THE Supreme Court (SC) voided a circular issued by the Bureau of Internal Revenue (BIR) along with parts of the Bayanihan II law that imposed a 5% franchise tax on gross bets placed with Philippine Offshore Gaming Operators (POGOs).

In a 10-page resolution dated Jan. 10 and made public on May 3, the tribunal said there was no law authorizing the BIR to impose the franchise tax on POGO firms when the circular was issued in 2017.

“It is likewise invalid and unconstitutional because it effectively amended the Philippine Amusement Gaming Corp. Charter when it imposed taxes on entities not taxed under the law,” according to the resolution.

The Supreme Court said the BIR encroached on the authority of Congress to pass tax measures into law.

The ruling effectively rejects an appeal filed by former Finance Secretary Carlos G. Dominguez III and former Internal Revenue Commissioner Ceasar R. Dulay.

The court noted that the passage of Republic Act No. 11590, which governs the taxation of offshore gaming operations, had rendered the appeal moot since the law imposed a 25% income tax on POGO firms.

The plaintiffs had argued that the tax regulations were valid as offshore gaming companies should be subject to franchise and income taxes.

The case stemmed from POGOs asking the tribunal to void the BIR regulation and Section 11 (F) and (G) of the Bayanihan II law, which had imposed the franchise tax.

In 2021, the BIR said the government collected P4.4 billion in taxes from POGOs in the eight months to August, up from P3.91 billion in 2020. The amount was significantly lower than pre-pandemic projections of P32.1 billion for 2021.

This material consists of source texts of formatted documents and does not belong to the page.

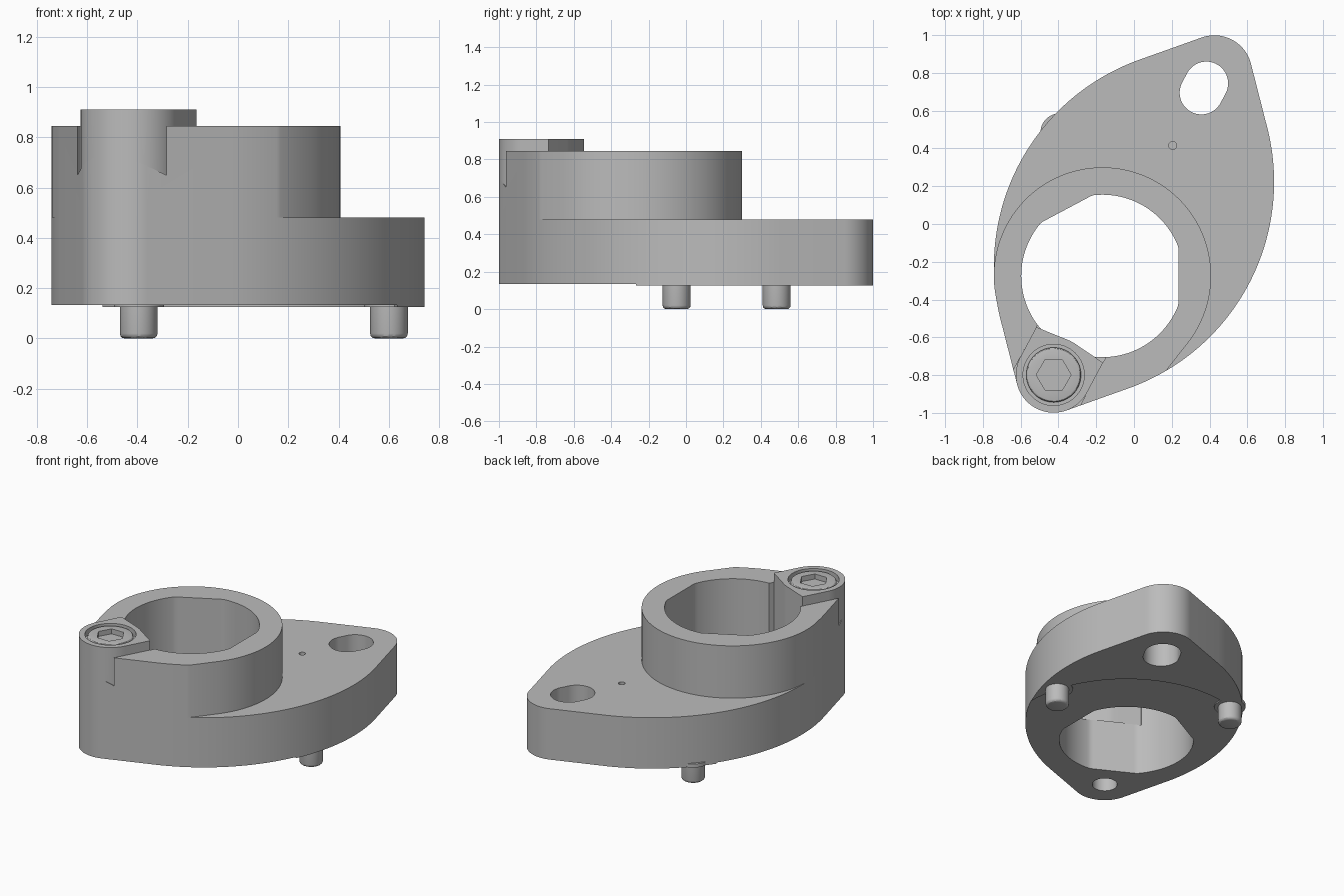
import bpy, bmesh, math
from mathutils import Vector
from mathutils.geometry import convex_hull_2d

if "Cube" in bpy.data.objects:
    bpy.data.objects.remove(bpy.data.objects["Cube"], do_unlink=True)

grey = bpy.data.materials.new("machined grey")
grey.use_nodes = True
grey.diffuse_color = (0.5, 0.5, 0.5, 1)
grey.node_tree.nodes["Principled BSDF"].inputs["Base Color"].default_value = (0.5, 0.5, 0.5, 1)

# Layout: long axis of the flange, and its perpendicular
AXIS = Vector((0.47, 0.8827))
SIDE = Vector((AXIS.y, -AXIS.x))
RING = Vector((-0.167, -0.275))
CLAMP = AXIS * -0.905
SEAT_SLOPE = Vector((AXIS.x * 0.6, AXIS.y * 0.6, 1)).normalized()


def at(s, t):
    return AXIS * s + SIDE * t


def arc(centre, r, start=0, end=360, n=96):
    angles = [math.radians(start + (end - start) * i / n) for i in range(n + 1)]
    return [centre + Vector((math.cos(a), math.sin(a))) * r for a in angles]


def circle(centre, r, n=96):
    return arc(centre, r, n=n)[:-1]


def hull(points):
    return [points[i] for i in convex_hull_2d(points)]


def prism(name, points, z0, z1, seat=None, chamfer=None):
    """Extrude an outline; seat trims it below a sloping plane."""
    bm = bmesh.new()
    face = bm.faces.new([bm.verts.new((p.x, p.y, z0)) for p in points])
    top = bmesh.ops.extrude_face_region(bm, geom=[face])["geom"]
    bmesh.ops.translate(bm, vec=(0, 0, z1 - z0),
                        verts=[v for v in top if isinstance(v, bmesh.types.BMVert)])
    bmesh.ops.recalc_face_normals(bm, faces=bm.faces)
    if seat is not None:
        point = at(-1.1, 0).to_3d() + Vector((0, 0, seat))
        cut_geom = bmesh.ops.bisect_plane(
            bm, geom=bm.verts[:] + bm.edges[:] + bm.faces[:],
            plane_co=point, plane_no=SEAT_SLOPE, clear_inner=True)["geom_cut"]
        bmesh.ops.holes_fill(bm, edges=[e for e in cut_geom if isinstance(e, bmesh.types.BMEdge)])
        bmesh.ops.recalc_face_normals(bm, faces=bm.faces)
    if chamfer:
        z, width = chamfer
        edges = [e for e in bm.edges if all(abs(v.co.z - z) < 1e-5 for v in e.verts)]
        bmesh.ops.bevel(bm, geom=edges, offset=width, segments=3, profile=0.5, affect='EDGES')
    mesh = bpy.data.meshes.new(name)
    bm.to_mesh(mesh)
    bm.free()
    mesh.materials.append(grey)
    obj = bpy.data.objects.new(name, mesh)
    bpy.context.collection.objects.link(obj)
    return obj


def select(obj):
    bpy.ops.object.select_all(action='DESELECT')
    obj.select_set(True)
    bpy.context.view_layer.objects.active = obj


def cut(obj, points, z0, z1, seat=None):
    cutter = prism("cutter", points, z0, z1, seat)
    cutter.hide_render = True
    mod = obj.modifiers.new("cut", 'BOOLEAN')
    mod.operation, mod.solver, mod.object = 'DIFFERENCE', 'EXACT', cutter
    select(obj)
    bpy.ops.object.modifier_apply(modifier=mod.name)
    bpy.data.objects.remove(cutter, do_unlink=True)


# Flange outline: two broad arcs joined to two rounded corners by tangents
side_angle = math.degrees(math.atan2(SIDE.y, SIDE.x))
outline = circle(CLAMP, 0.2) + circle(-CLAMP, 0.2)
for sign, turn in ((1, 0), (-1, 180)):
    mid = side_angle + turn
    outline += arc(SIDE * -0.474 * sign, 1.16, mid - 42, mid + 42)
outline = hull(outline)

# Bore: a circle with three flats
bore = []
for i in range(180):
    a = math.radians(i * 2)
    r = 0.43
    for flat in (0, 118, 242):
        c = math.cos(a - math.radians(flat))
        if c > 0.5:
            r = min(r, 0.402 / c)
    bore.append(RING + Vector((math.cos(a), math.sin(a))) * r)

# Clamp seat shared by both body pieces
seat_plan = [at(-1.3, -0.2), at(-0.6, -0.2), at(-0.6, 0.2), at(-1.3, 0.2)]

flange = prism("flange", outline, 0.125, 0.48)
slot_centre = Vector((0.37, 0.72))
slot = hull(circle(slot_centre + AXIS * 0.028, 0.115) + circle(slot_centre - AXIS * 0.028, 0.115))
cut(flange, circle(RING, 0.8), 0, 0.133)
cut(flange, slot, 0, 1)
cut(flange, circle(Vector((0.205, 0.415)), 0.021, 24), 0.4, 1)

collar_plan = hull(circle(RING, 0.575, 128) + [p for p in outline if p.dot(AXIS) < -0.6])
collar = prism("collar", collar_plan, 0.48, 0.845)
cut(collar, seat_plan, 0.2, 1.2, 0.72)

for body in (flange, collar):
    cut(body, bore, 0, 1.2)
    cut(body, circle(CLAMP, 0.08, 48), 0, 1.2)

# Wedge clamp block with counterbore
clamp_plan = hull(circle(CLAMP, 0.2) + [at(-0.725, -0.2), at(-0.725, 0.2)])
clamp = prism("clamp_block", clamp_plan, 0.2, 0.91, 0.72)
cut(clamp, circle(CLAMP, 0.162, 64), 0.87, 1.2)

# Socket screw
screw = prism("screw_head", circle(CLAMP, 0.145, 64), 0.8, 0.905, chamfer=(0.905, 0.012))
cut(screw, circle(CLAMP, 0.092, 6), 0.83, 1.2)
shank = prism("screw_shank", circle(CLAMP, 0.07, 48), 0.25, 0.81)
parts = [flange, collar, clamp, screw, shank]

# Locating pins on small pads
for side, x, y in (("right", -0.395, 0.485), ("left", 0.6, -0.05)):
    spot = Vector((x, y))
    parts.append(prism(side + "_pin", circle(spot, 0.075, 48), 0, 0.2, chamfer=(0, 0.02)))
    parts.append(prism(side + "_pin_pad", circle(spot, 0.1, 48), 0.125, 0.15))

for part in parts:
    select(part)
    bpy.ops.object.shade_smooth_by_angle(angle=math.radians(30))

“All things considered, the court finds no compelling reason to reverse and set aside the assailed decision,” the High Court said. “Thus, the motion for reconsideration must be denied with finality.” — John Victor D. Ordoñez